Movie reviews are an easy first step towards professional writing. When I was a magazine editor, I let a lot of first-timers try their hand at movie reviews as a test.
But sadly, I’ve also had to edit a lot of movie reviews that failed to do that one key task every movie review is meant to do: help the reader decide if the movie is worth watching.
However, it’s an easy fix, and you can write a compelling movie review by following three easy steps!
Start from the End
The most important step towards a better movie review is to figure out the key takeaway in your review. It’s like the key argument in an essay; without it, people don’t know what you’re trying to say.
Since you’re probably writing your movie review in a blog, an easy workaround is to scroll down all the way to the bottom of your blogging screen and find the Excerpt section. Most people write this last, but you’re going to write this first.
Most people work their way downwards, so they’ll write their review train-of-thought style, come to this portion, and then ponder for 20 mins trying to summarize the entire incoherent review. By starting from this section instead, you’re challenging yourself to establish the one key takeaway of your review from the get-go.
At it’s simplest form, your review’s key takeaway can be something like: “This movie sucks.” But a more interesting review might have a message like: “The Shining sucks because of its self-indulgent director.”
Think about the movie you just watched, and try to figure out the one big takeaway from it. I promise you, once you know what you want to say, the rest of the review will be more focused and interesting to read.
Here are some examples of key takeaways to get you thinking:
- A supporting actor’s performance saves an otherwise boring movie.
- Insanely good chemistry between lead actors took this rom-com to the next level.
- Immersive visual effects made me feel like I was in another planet.
- Not sure what the buzz is about because this feels just like any other horror movie. Haizz…
- Ben Affleck is the most thought-provoking Batman ever.
Structure your review
Here’s how most movie reviews are structured:

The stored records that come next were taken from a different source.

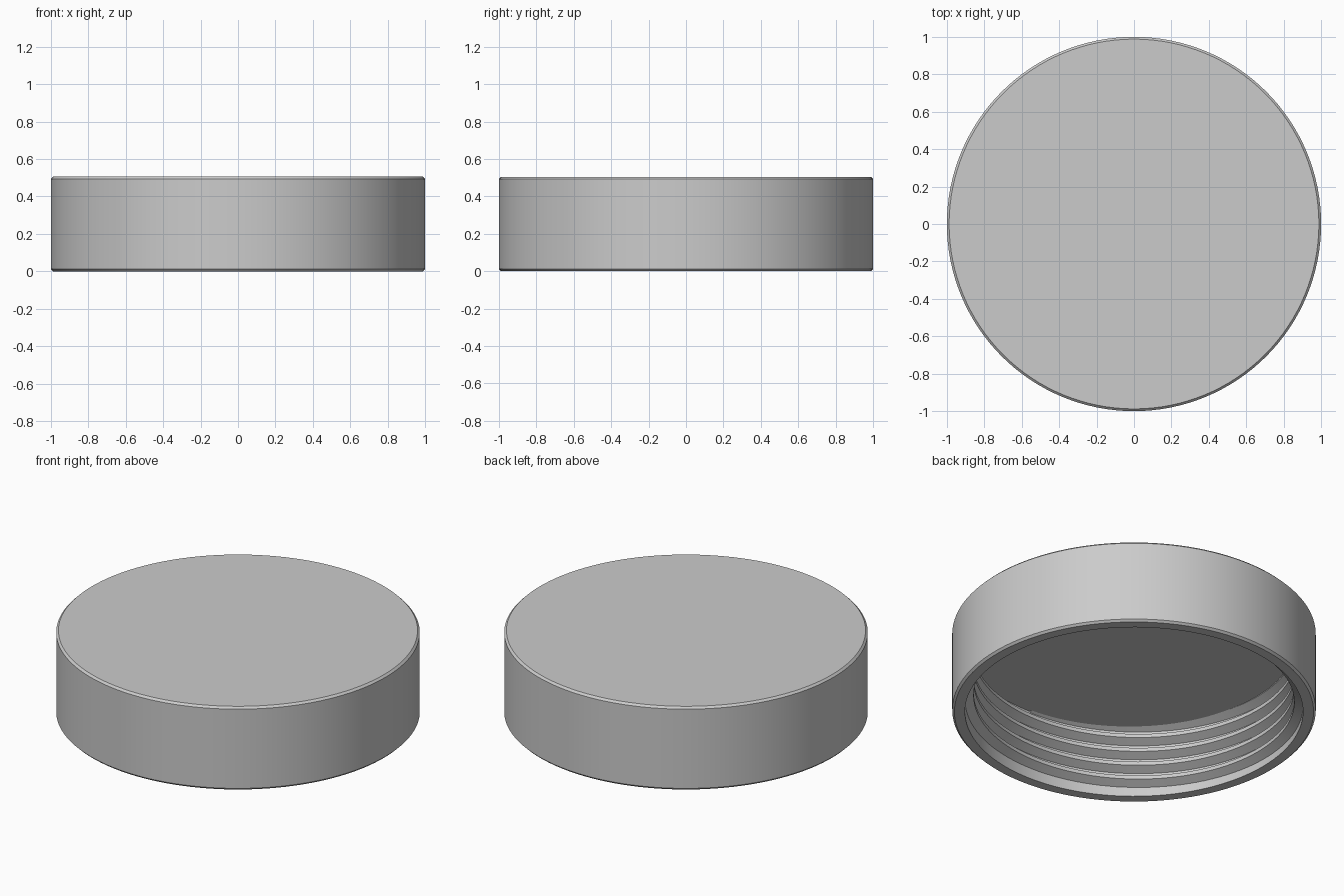
import bpy, bmesh
from math import cos, sin, pi, radians

cube = bpy.data.objects.get("Cube")
if cube:
    bpy.data.objects.remove(cube, do_unlink=True)

SEGMENTS = 128
HEIGHT = 0.505
CEILING = 0.425
BEVEL = 0.012
ROOT = 0.93       # inner wall radius
CREST = 0.882     # thread crest radius
PITCH = 0.088

plastic = bpy.data.materials.new("light grey plastic")
plastic.use_nodes = True
grey = (0.6, 0.6, 0.6, 1)
plastic.diffuse_color = grey
plastic.node_tree.nodes["Principled BSDF"].inputs["Base Color"].default_value = grey


def ring(bm, profile, angle, lift=0):
    return [bm.verts.new((r * cos(angle), r * sin(angle), z + lift)) for r, z in profile]


def bridge(bm, a, b, closed):
    n = len(a)
    for i in range(n if closed else n - 1):
        j = (i + 1) % n
        bm.faces.new((a[i], b[i], b[j], a[j]))


def finish(bm, name):
    bmesh.ops.recalc_face_normals(bm, faces=bm.faces)
    mesh = bpy.data.meshes.new(name)
    bm.to_mesh(mesh)
    bm.free()
    mesh.materials.append(plastic)
    obj = bpy.data.objects.new(name, mesh)
    bpy.context.collection.objects.link(obj)
    bpy.ops.object.select_all(action='DESELECT')
    obj.select_set(True)
    bpy.context.view_layer.objects.active = obj
    bpy.ops.object.shade_smooth_by_angle(angle=radians(30))
    return obj


# Hollow cap: revolved outline from the ceiling edge, round the rim, to the top
outline = [(ROOT, CEILING), (ROOT, 0), (1 - BEVEL, 0), (1, BEVEL),
           (1, HEIGHT - BEVEL), (1 - BEVEL, HEIGHT)]
bm = bmesh.new()
columns = [ring(bm, outline, 2 * pi * i / SEGMENTS) for i in range(SEGMENTS)]
for i in range(SEGMENTS):
    bridge(bm, columns[i], columns[(i + 1) % SEGMENTS], False)
for end in (0, -1):
    bm.faces.new([c[end] for c in columns])
finish(bm, "cap_shell")

# Internal screw thread: right-handed helix, its top end running into the ceiling
TURNS = 4.5
START = radians(88)
section = [(ROOT + 0.01, -0.042), (CREST, -0.011), (CREST, 0.011), (ROOT + 0.01, 0.042)]
bm = bmesh.new()
steps = int(TURNS * SEGMENTS)
rings = [ring(bm, section, START + 2 * pi * i / SEGMENTS, 0.058 + PITCH * i / SEGMENTS)
         for i in range(steps + 1)]
for a, b in zip(rings, rings[1:]):
    bridge(bm, a, b, True)
for end in (rings[0], rings[-1]):
    bm.faces.new(end)
finish(bm, "inner_thread")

It is like clockwork, even if some of the steps are switched around. Movie reviews tend to follow this template because movie reviewers think they need to cover all the major attributes of the movie or else they might come across as film industry noobs.
But the sad thing is that while these can help a reader grade the various departments of a movie’s production team, they don’t necessarily answer the question: “will I enjoy it?”
So remember that key takeaway in step 1? Take that and roll with it. Structure your review around that takeaway, and set up sub-sections that elaborate pointers which are relevant to the message. Write a conclusion that revisits the key takeaway, so the reader is clear what you want to say.
Again, it’s not unlike the essays you wrote in school.
You should end up with a structure like this:
- Key takeaway
- Supporting point 1
- Supporting point 2
- Supporting point 3
- Conclusion and reiterate key takeaway
If you color-code the content in your review, it will look a bit like a juicy burger with warm soft buns.
Edit it with fresh eyes
The wonderful thing about a structure is it keeps you focused. If you’re trying to say that you enjoyed a movie because it had epic visual effects and a powerful soundtrack, don’t include a paragraph about the supporting actor’s affair with the director – unless your message is about the supporting actor getting more screen-time and better lines than the star.
Undoubtedly, your first draft will have plenty of these off-topic tangents and you will feel pretty proud of the punchlines or the tabloid research you put into them. So don’t do anything about them now.
But take a look again the next day, when the novelty wears off. Is it still an entertaining paragraph with wit that rivals a Shakespearean sonnet, or maybe you just want to quickly put on your pants and sneak out of the room before it wakes up?*
Edit, edit, edit. Edit all of that crap out. If it doesn’t serve the message, it doesn’t belong.
Remember: you’re writing to help someone decide if they want to watch a movie, not so you can show off.
Stay on target, and you’ll be fine
That’s it. Three simple steps to a better movie review. If you figure out your message, and you stick to the point, you’ll already write a movie review that is better than most of the stuff floating on the Internet.
If you have any good tips of your own, share them in the comments below, thanks!
If you’re interested in writing for magazines, I’ve got some advice in this other post.
*Here’s an example of something that can be edited down the morning after.